- Received: June 20, 2019
- Accepted: October 29, 2019
- Accepted Manuscript published: November 12, 2019 (version 1)
- Version of Record published: November 19, 2019 (version 2)
© 2019, Karube et al.
This article is distributed under the terms of the Creative Commons Attribution License permitting unrestricted use and redistribution provided that the original author and source are credited.
- Page views
Article citation count generated by polling the highest count across the following sources: Scopus, Crossref, PubMed Central.
Downloads (link to download the article as PDF)
Open citations (links to open the citations from this article in various online reference manager services)
Cite this article (links to download the citations from this article in formats compatible with various reference manager tools)
Activation of voltage-gated calcium channels at presynaptic terminals leads to local increases in calcium and the fusion of synaptic vesicles containing neurotransmitter. Presynaptic output is a function of the density of calcium channels, the dynamic properties of the channel, the distance to docked vesicles, and the release probability at the docking site. We demonstrate that at Caenorhabditis elegans neuromuscular junctions two different classes of voltage-gated calcium channels, CaV2 and CaV1, mediate the release of distinct pools of synaptic vesicles. CaV2 channels are concentrated in densely packed clusters ~250 nm in diameter with the active zone proteins Neurexin, α-Liprin, SYDE, ELKS/CAST, RIM-BP, α-Catulin, and MAGI1. CaV2 channels are colocalized with the priming protein UNC-13L and mediate the fusion of vesicles docked within 33 nm of the dense projection. CaV2 activity is amplified by ryanodine receptor release of calcium from internal stores, triggering fusion up to 165 nm from the dense projection. By contrast, CaV1 channels are dispersed in the synaptic varicosity, and are colocalized with UNC-13S. CaV1 and ryanodine receptors are separated by just 40 nm, and vesicle fusion mediated by CaV1 is completely dependent on the ryanodine receptor. Distinct synaptic vesicle pools, released by different calcium channels, could be used to tune the speed, voltage-dependence, and quantal content of neurotransmitter release.
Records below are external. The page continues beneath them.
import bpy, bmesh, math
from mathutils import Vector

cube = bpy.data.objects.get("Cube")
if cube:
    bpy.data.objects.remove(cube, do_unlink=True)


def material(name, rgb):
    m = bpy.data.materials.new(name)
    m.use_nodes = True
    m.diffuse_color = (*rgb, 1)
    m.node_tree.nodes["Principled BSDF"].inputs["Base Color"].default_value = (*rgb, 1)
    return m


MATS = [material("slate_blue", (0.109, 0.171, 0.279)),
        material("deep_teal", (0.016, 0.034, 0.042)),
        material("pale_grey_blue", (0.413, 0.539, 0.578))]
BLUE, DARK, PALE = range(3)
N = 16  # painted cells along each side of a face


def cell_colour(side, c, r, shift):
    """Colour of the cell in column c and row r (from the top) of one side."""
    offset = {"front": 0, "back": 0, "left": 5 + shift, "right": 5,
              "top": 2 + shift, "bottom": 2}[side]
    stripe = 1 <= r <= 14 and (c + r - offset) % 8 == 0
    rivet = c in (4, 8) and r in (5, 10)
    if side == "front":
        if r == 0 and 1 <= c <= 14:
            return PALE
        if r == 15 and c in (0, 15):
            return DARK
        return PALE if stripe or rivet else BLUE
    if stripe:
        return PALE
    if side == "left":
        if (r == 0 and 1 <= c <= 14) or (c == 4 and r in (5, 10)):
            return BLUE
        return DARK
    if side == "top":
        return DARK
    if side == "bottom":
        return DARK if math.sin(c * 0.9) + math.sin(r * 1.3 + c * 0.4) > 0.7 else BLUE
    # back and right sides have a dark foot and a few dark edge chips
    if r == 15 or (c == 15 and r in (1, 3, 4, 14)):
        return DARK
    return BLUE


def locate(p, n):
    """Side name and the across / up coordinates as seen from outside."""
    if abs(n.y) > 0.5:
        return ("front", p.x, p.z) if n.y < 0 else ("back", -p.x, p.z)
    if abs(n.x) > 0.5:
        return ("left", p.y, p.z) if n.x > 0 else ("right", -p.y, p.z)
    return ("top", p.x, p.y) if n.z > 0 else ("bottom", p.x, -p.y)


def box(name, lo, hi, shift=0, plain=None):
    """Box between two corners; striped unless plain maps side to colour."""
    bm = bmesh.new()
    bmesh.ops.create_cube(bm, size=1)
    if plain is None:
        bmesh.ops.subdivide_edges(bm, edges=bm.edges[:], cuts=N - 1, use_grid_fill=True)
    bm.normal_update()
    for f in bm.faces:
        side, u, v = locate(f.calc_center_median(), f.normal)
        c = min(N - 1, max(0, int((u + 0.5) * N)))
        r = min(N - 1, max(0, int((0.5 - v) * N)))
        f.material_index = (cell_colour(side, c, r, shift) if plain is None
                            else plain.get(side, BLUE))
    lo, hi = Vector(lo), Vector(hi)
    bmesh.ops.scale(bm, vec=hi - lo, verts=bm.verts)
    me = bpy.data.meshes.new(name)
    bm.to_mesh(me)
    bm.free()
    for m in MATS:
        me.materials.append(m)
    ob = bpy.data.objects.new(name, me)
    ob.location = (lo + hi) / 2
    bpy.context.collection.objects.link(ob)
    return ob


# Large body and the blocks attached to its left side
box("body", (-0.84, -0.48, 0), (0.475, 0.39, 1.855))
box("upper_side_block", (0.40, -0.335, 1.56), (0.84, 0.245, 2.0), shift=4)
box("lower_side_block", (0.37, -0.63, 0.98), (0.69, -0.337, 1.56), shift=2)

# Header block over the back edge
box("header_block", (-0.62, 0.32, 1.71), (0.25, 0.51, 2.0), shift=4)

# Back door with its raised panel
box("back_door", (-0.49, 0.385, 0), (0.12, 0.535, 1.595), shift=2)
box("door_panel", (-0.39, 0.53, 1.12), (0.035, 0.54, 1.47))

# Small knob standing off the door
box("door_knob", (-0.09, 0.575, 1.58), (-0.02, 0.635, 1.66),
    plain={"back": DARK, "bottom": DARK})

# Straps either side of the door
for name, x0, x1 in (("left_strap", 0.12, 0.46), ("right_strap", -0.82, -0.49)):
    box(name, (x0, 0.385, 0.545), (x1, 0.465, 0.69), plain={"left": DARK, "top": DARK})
- Cell Biology
Caenorhabditis elegans neurons under stress can produce giant vesicles, several microns in diameter, called exophers. Current models suggest that exophers are neuroprotective, providing a mechanism for stressed neurons to eject toxic protein aggregates and organelles. However, little is known of the fate of the exopher once it leaves the neuron. We found that exophers produced by mechanosensory neurons in C. elegans are engulfed by surrounding hypodermal skin cells and are then broken up into numerous smaller vesicles that acquire hypodermal phagosome maturation markers, with vesicular contents gradually degraded by hypodermal lysosomes. Consistent with the hypodermis acting as an exopher phagocyte, we found that exopher removal requires hypodermal actin and Arp2/3, and the hypodermal plasma membrane adjacent to newly formed exophers accumulates dynamic F-actin during budding. Efficient fission of engulfed exopher-phagosomes to produce smaller vesicles and degrade their contents requires phagosome maturation factors SAND-1/Mon1, GTPase RAB-35, the CNT-1 ARF-GAP, and microtubule motor-associated GTPase ARL-8, suggesting a close coupling of phagosome fission and phagosome maturation. Lysosome activity was required to degrade exopher contents in the hypodermis but not for exopher-phagosome resolution into smaller vesicles. Importantly, we found that GTPase ARF-6 and effector SEC-10/exocyst activity in the hypodermis, along with the CED-1 phagocytic receptor, is required for efficient production of exophers by the neuron. Our results indicate that the neuron requires specific interaction with the phagocyte for an efficient exopher response, a mechanistic feature potentially conserved with mammalian exophergenesis, and similar to neuronal pruning by phagocytic glia that influences neurodegenerative disease.